The answer to the predicament lies in Meta-analysis. Meta-analysis is a technique in which you combine data sets and examine the resultant data for recognisable trends. So, imagine we took all the possible personality traits that are associated with effective leadership and combine them into a massive data set; what trends or themes would be observable in the data?
This is precisely what my father, Etsko Schuitema, did when he was doing research into the question of trust in management. He noticed that there are really only 2 themes in the data sets of traits sought in a leader. There was a softer theme of traits that have a gentle, benign and caring feel to them. These traits he associated broadly with the theme of Care. There was also a harder theme of traits that have a firmer, more imposing feel to them. These traits he associated with the theme of Growth.
Since this insight, we have been arguing that great leaders actually only have two primary character traits; they care about people sincerely, and they give people opportunities to grow, Care & Growth. The criteria of Care & Growth have been tested across the world in every conceivable industry and hold true in all contexts.
Finding that trait that really matters.
The beauty of the Care and Growth model is that it is gets past all the ways in which one can describe a great leader; to discover what is really at the heart of the matter. And that is really what is at issue. You can describe effective leadership in a million ways, but there is in fact a single character trait that sits underneath all of those descriptions. This trait is actually deeper than the Care & Growth criteria.
Care & Growth are essentially descriptions of what a leader ought to give. To be a leader is, clearly, to be in charge of others. More significantly, it means doing things for others. “Servant leadership” expresses exactly this idea in so many words. The leader is the one who serves. How does the leader serve? By caring for and growing those that he/she leads. In so doing, leaders earn legitimate authority; people give them the right to give instruction.
This is the heart of the leadership problem: being of service to others. This is the primary personality trait of a leader. A leader has to be the person who is here to give to others. All other traits are various descriptions of what that giving looks like, depending on the situation.

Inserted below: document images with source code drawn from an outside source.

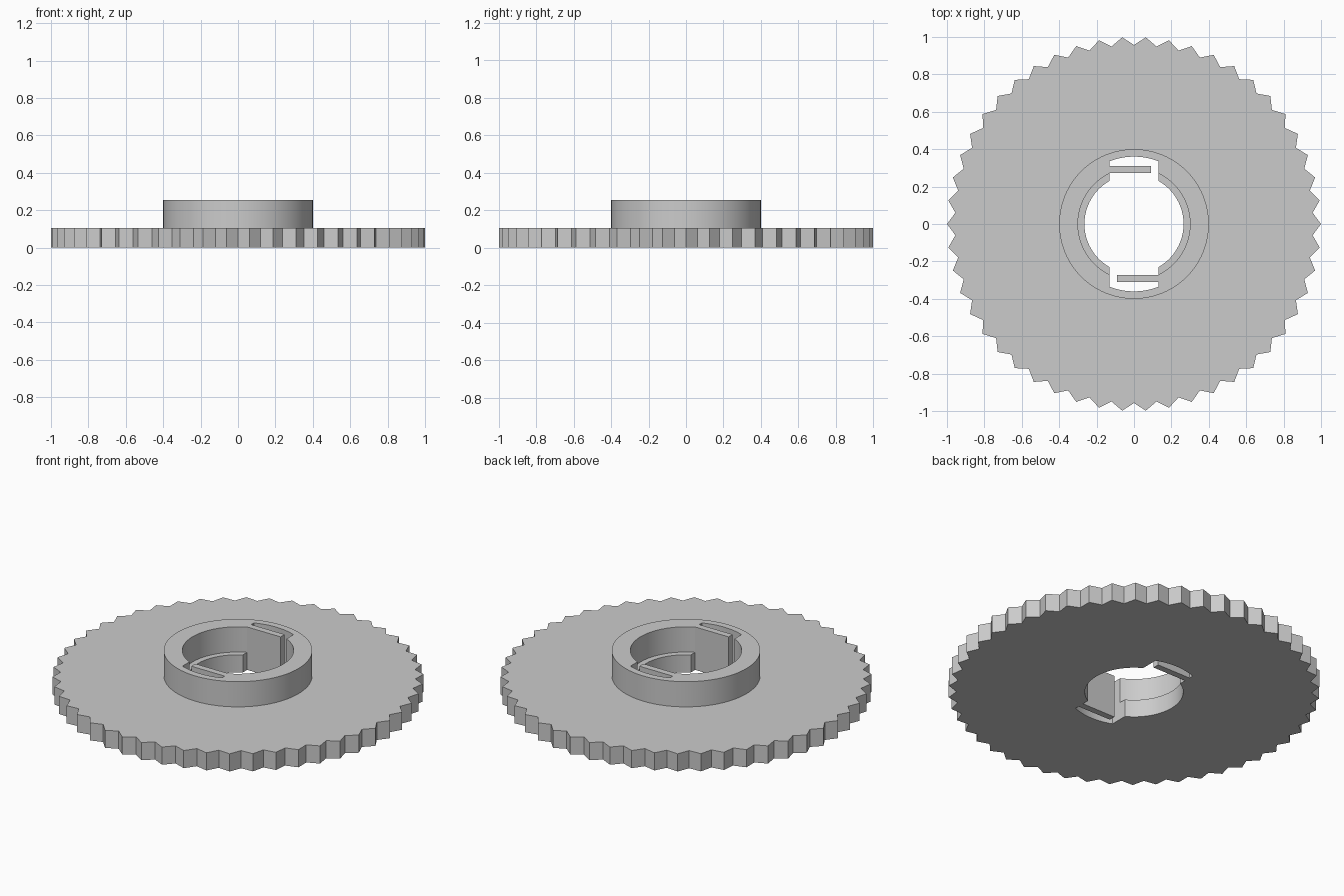
import bpy, bmesh, math
from math import cos, sin, pi, acos

cube = bpy.data.objects.get("Cube")
if cube:
    bpy.data.objects.remove(cube, do_unlink=True)

DISC_TOP, HUB_TOP = 0.105, 0.255
SLOT_HALF, SLOT_R = 0.13, 0.36

grey = bpy.data.materials.new("plain grey")
grey.use_nodes = True
colour = (0.6, 0.6, 0.6, 1)
grey.diffuse_color = colour
grey.node_tree.nodes["Principled BSDF"].inputs["Base Color"].default_value = colour


def arc(r, a0, a1, n):
    return [(r * cos(a0 + (a1 - a0) * i / n), r * sin(a0 + (a1 - a0) * i / n))
            for i in range(n + 1)]


def keyed_hole(r):
    """Round bore with a straight-sided slot on the front and the back."""
    a, b = acos(SLOT_HALF / r), acos(SLOT_HALF / SLOT_R)
    half = arc(r, -a, a, 32) + arc(SLOT_R, b, pi - b, 16)
    return half + [(-x, -y) for x, y in half]


def prism(name, outlines, z0, z1):
    """Extrude an outline, with optional holes, between two heights."""
    bm = bmesh.new()
    rims = ([], [])
    for pts in outlines:
        low, high = ([bm.verts.new((x, y, z)) for x, y in pts] for z in (z0, z1))
        n = len(pts)
        for i in range(n):
            j = (i + 1) % n
            bm.faces.new((low[i], low[j], high[j], high[i]))
            rims[0].append(bm.edges.get((low[i], low[j])))
            rims[1].append(bm.edges.get((high[i], high[j])))
    for rim in rims:
        bmesh.ops.triangle_fill(bm, edges=rim, use_beauty=True)
    bmesh.ops.recalc_face_normals(bm, faces=bm.faces)
    mesh = bpy.data.meshes.new(name)
    bm.to_mesh(mesh)
    bm.free()
    mesh.materials.append(grey)
    obj = bpy.data.objects.new(name, mesh)
    bpy.context.collection.objects.link(obj)
    bpy.ops.object.select_all(action='DESELECT')
    obj.select_set(True)
    bpy.context.view_layer.objects.active = obj
    bpy.ops.object.shade_smooth_by_angle(angle=math.radians(30))
    return obj


# Toothed disc, with a narrower bore that leaves a ledge under the hub
TEETH = 50
teeth = []
for i in range(2 * TEETH):
    r = 0.957 if i % 2 else 1.0
    teeth.append((r * cos(pi * i / TEETH), r * sin(pi * i / TEETH)))
prism("toothed_disc", [teeth, keyed_hole(0.265)], 0, DISC_TOP)

# Raised hub collar
prism("hub", [arc(0.4, 0, 2 * pi, 96)[:-1], keyed_hole(0.3)], DISC_TOP, HUB_TOP)

# Spring bars, each fixed to one side of its slot
bar = [(-SLOT_HALF, 0.272), (0.09, 0.272), (0.09, 0.31), (-SLOT_HALF, 0.31)]
prism("back_spring_bar", [bar], 0, HUB_TOP)
prism("front_spring_bar", [[(-x, -y) for x, y in bar]], 0, HUB_TOP)
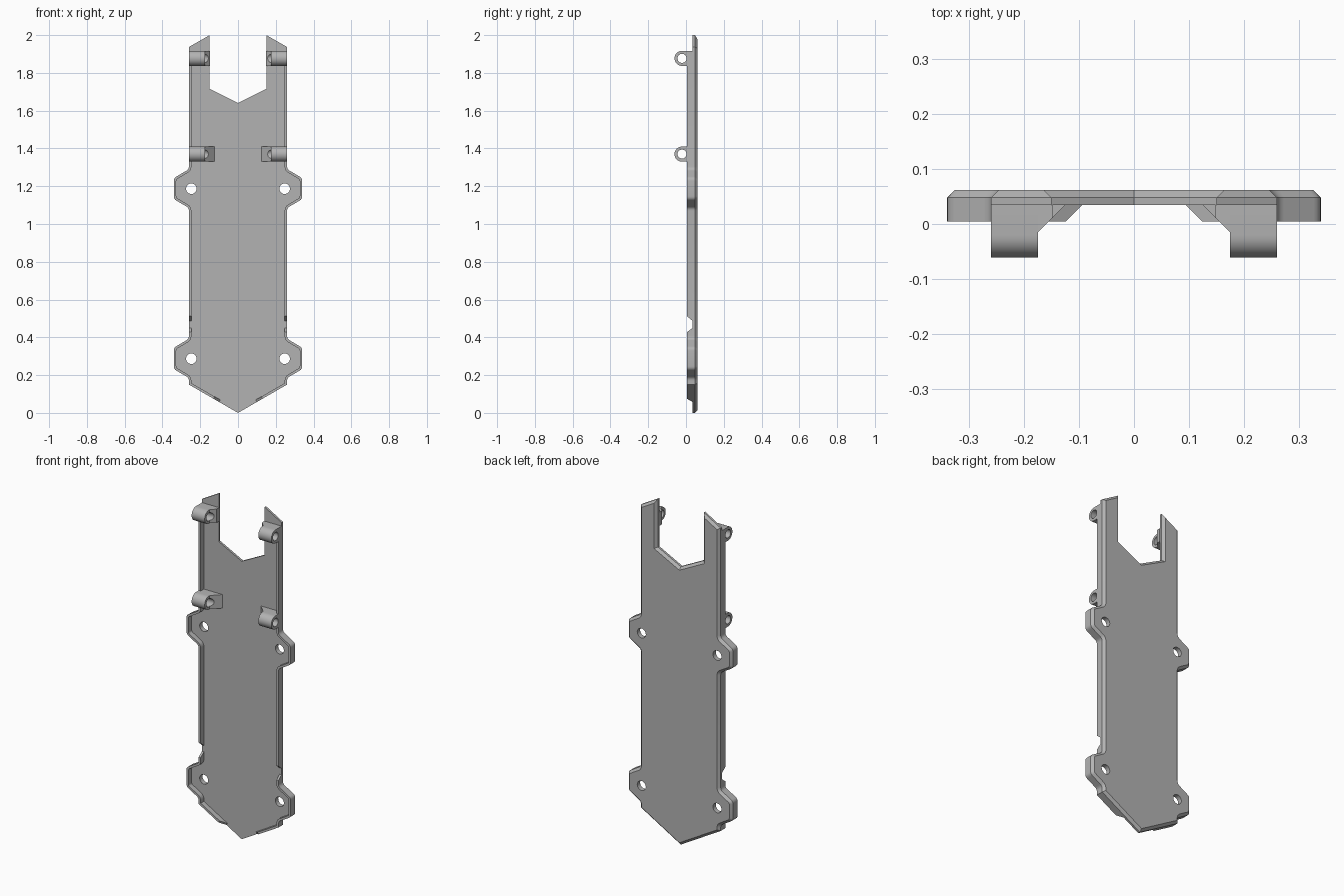
import bpy, bmesh, math
from mathutils import Vector

if "Cube" in bpy.data.objects:
    bpy.data.objects.remove(bpy.data.objects["Cube"], do_unlink=True)

grey = bpy.data.materials.new("matte grey")
grey.use_nodes = True
grey.diffuse_color = (0.45, 0.45, 0.45, 1)
grey.node_tree.nodes["Principled BSDF"].inputs["Base Color"].default_value = grey.diffuse_color

FRONT, PLATE, EDGE, BACK = 0.005, 0.035, 0.048, 0.062
WALL = 0.013


def loft(name, rings):
    """Closed solid through a list of equal-length vertex rings."""
    bm = bmesh.new()
    loops = [[bm.verts.new(p) for p in ring] for ring in rings]
    for a, b in zip(loops, loops[1:]):
        for i in range(len(a)):
            j = (i + 1) % len(a)
            bm.faces.new((a[i], a[j], b[j], b[i]))
    bm.faces.new(loops[0][::-1])
    bm.faces.new(loops[-1])
    bmesh.ops.recalc_face_normals(bm, faces=bm.faces)
    mesh = bpy.data.meshes.new(name)
    bm.to_mesh(mesh)
    bm.free()
    mesh.materials.append(grey)
    obj = bpy.data.objects.new(name, mesh)
    bpy.context.collection.objects.link(obj)
    return obj


def select(obj):
    bpy.ops.object.select_all(action='DESELECT')
    obj.select_set(True)
    bpy.context.view_layer.objects.active = obj


def drill(obj, centre, radius, depth, rotation):
    """Cut a round hole and remove the cutter."""
    bpy.ops.mesh.primitive_cylinder_add(vertices=24, radius=radius, depth=depth,
                                        location=centre, rotation=rotation)
    cutter = bpy.context.object
    cutter.hide_render = True
    cutter.data.materials.append(grey)
    mod = obj.modifiers.new("hole", 'BOOLEAN')
    mod.operation, mod.solver, mod.object = 'DIFFERENCE', 'EXACT', cutter
    select(obj)
    bpy.ops.object.modifier_apply(modifier=mod.name)
    bpy.data.objects.remove(cutter, do_unlink=True)


def finish(obj):
    select(obj)
    bpy.ops.object.shade_smooth_by_angle(angle=math.radians(28))


def rounded(points, trim=0.015, steps=4):
    """Round the inner corners of an open path."""
    out = [points[0]]
    for a, p, b in zip(points, points[1:], points[2:]):
        s, e = p + (a - p).normalized() * trim, p + (b - p).normalized() * trim
        for k in range(steps + 1):
            t = k / steps
            out.append(s * (1 - t) ** 2 + p * 2 * t * (1 - t) + e * t * t)
    return out + [points[-1]]


def offset(points, d, closed):
    """Mitred offset to the left of the path."""
    out, n = [], len(points)
    for i, p in enumerate(points):
        prev = points[i - 1] if closed or i else None
        nxt = points[(i + 1) % n] if closed or i < n - 1 else None
        u = (p - prev).normalized() if prev is not None else (nxt - p).normalized()
        v = (nxt - p).normalized() if nxt is not None else u
        nu, nv = Vector((-u.y, u.x)), Vector((-v.y, v.x))
        out.append(p + (nu + nv) * (d / (1 + nu.dot(nv))))
    return out


def at(points, y, side=1):
    return [(p.x * side, y, p.y) for p in points]


# Half outline: lower lug, upper lug, prong and notch
def lug(bottom, top):
    rise = 0.047
    return [(0.26, bottom), (0.34, bottom + rise), (0.34, top - rise), (0.26, top)]


lower, upper = lug(0.185, 0.392), lug(1.085, 1.29)
V = lambda pts: [Vector(p) for p in pts]
edge_low = rounded(V([(0.26, 0.15)] + lower + [(0.26, 0.5)]))
edge_high = rounded(V([(0.26, 0.5)] + upper + [(0.26, 1.937)]))
half = V([(0, 0)]) + edge_low[:-1] + edge_high[1:] + V([(0.15, 2), (0.15, 1.716), (0, 1.64)])
outline = half + [Vector((-p.x, p.y)) for p in half[-2:0:-1]]

# Back plate with chamfered back edge and screw holes
plate = loft("back_plate", [at(outline, PLATE), at(outline, EDGE),
                            at(offset(outline, 0.014, True), BACK)])
for x in (-0.247, 0.247):
    for z in (0.287, 1.187):
        drill(plate, (x, 0.05, z), 0.028, 0.2, (math.pi / 2, 0, 0))
finish(plate)


# Raised rim, with sloping ends at its gaps
def rim(name, front, back, side):
    fi, bi = offset(front, WALL, False), offset(back, WALL, False)
    corners = zip(at(front, FRONT, side), at(fi, FRONT, side),
                  at(bi, PLATE, side), at(back, PLATE, side))
    finish(loft(name, list(corners)))


def with_ends(path, start, end):
    return V([start]) + path + V([end])


for side, word in ((1, "left"), (-1, "right")):
    low, high = edge_low[:-1], edge_high[1:-1]
    rim("lower_rim_" + word, with_ends(low, (0.13, 0.075), (0.26, 0.427)),
        with_ends(low, (0.1, 0.0577), (0.26, 0.45)), side)
    rim("upper_rim_" + word, with_ends(high, (0.26, 0.512), (0.26, 1.915)),
        with_ends(high, (0.26, 0.487), (0.26, 1.915)), side)

    # Hinge knuckles with sloping gussets
    for level, z, reach in (("upper", 1.877, 0.148), ("lower", 1.37, 0.125)):
        r, cy = 0.04, -0.021
        arc = [(cy - r * math.sin(a), z + r * math.cos(a))
               for a in (math.pi * k / 16 for k in range(17))]
        profile = [(PLATE, z + r)] + arc + [(PLATE, z - r)]
        knuckle = loft(f"{level}_knuckle_{word}",
                       [[(side * x, y, h) for y, h in profile] for x in (0.175, 0.26)])
        slope = [(0.175, -0.015), (0.175, PLATE), (reach, PLATE)]
        if reach > 0.13:
            slope.append((reach, 0.012))
        gusset = loft(f"{level}_gusset_{word}",
                      [[(side * x, y, h) for x, y in slope] for h in (z - r, z + r)])
        for part in (knuckle, gusset):
            drill(part, (side * 0.2, cy, z), 0.024, 0.3, (0, math.pi / 2, 0))
            finish(part)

This is the help that the trait-based approach needs. It needs the sort of analysis that sees past the multiplicity to understand the singular trait that sits at the of and is responsible for all of the other observable traits. This is the power of the Care & Growth model.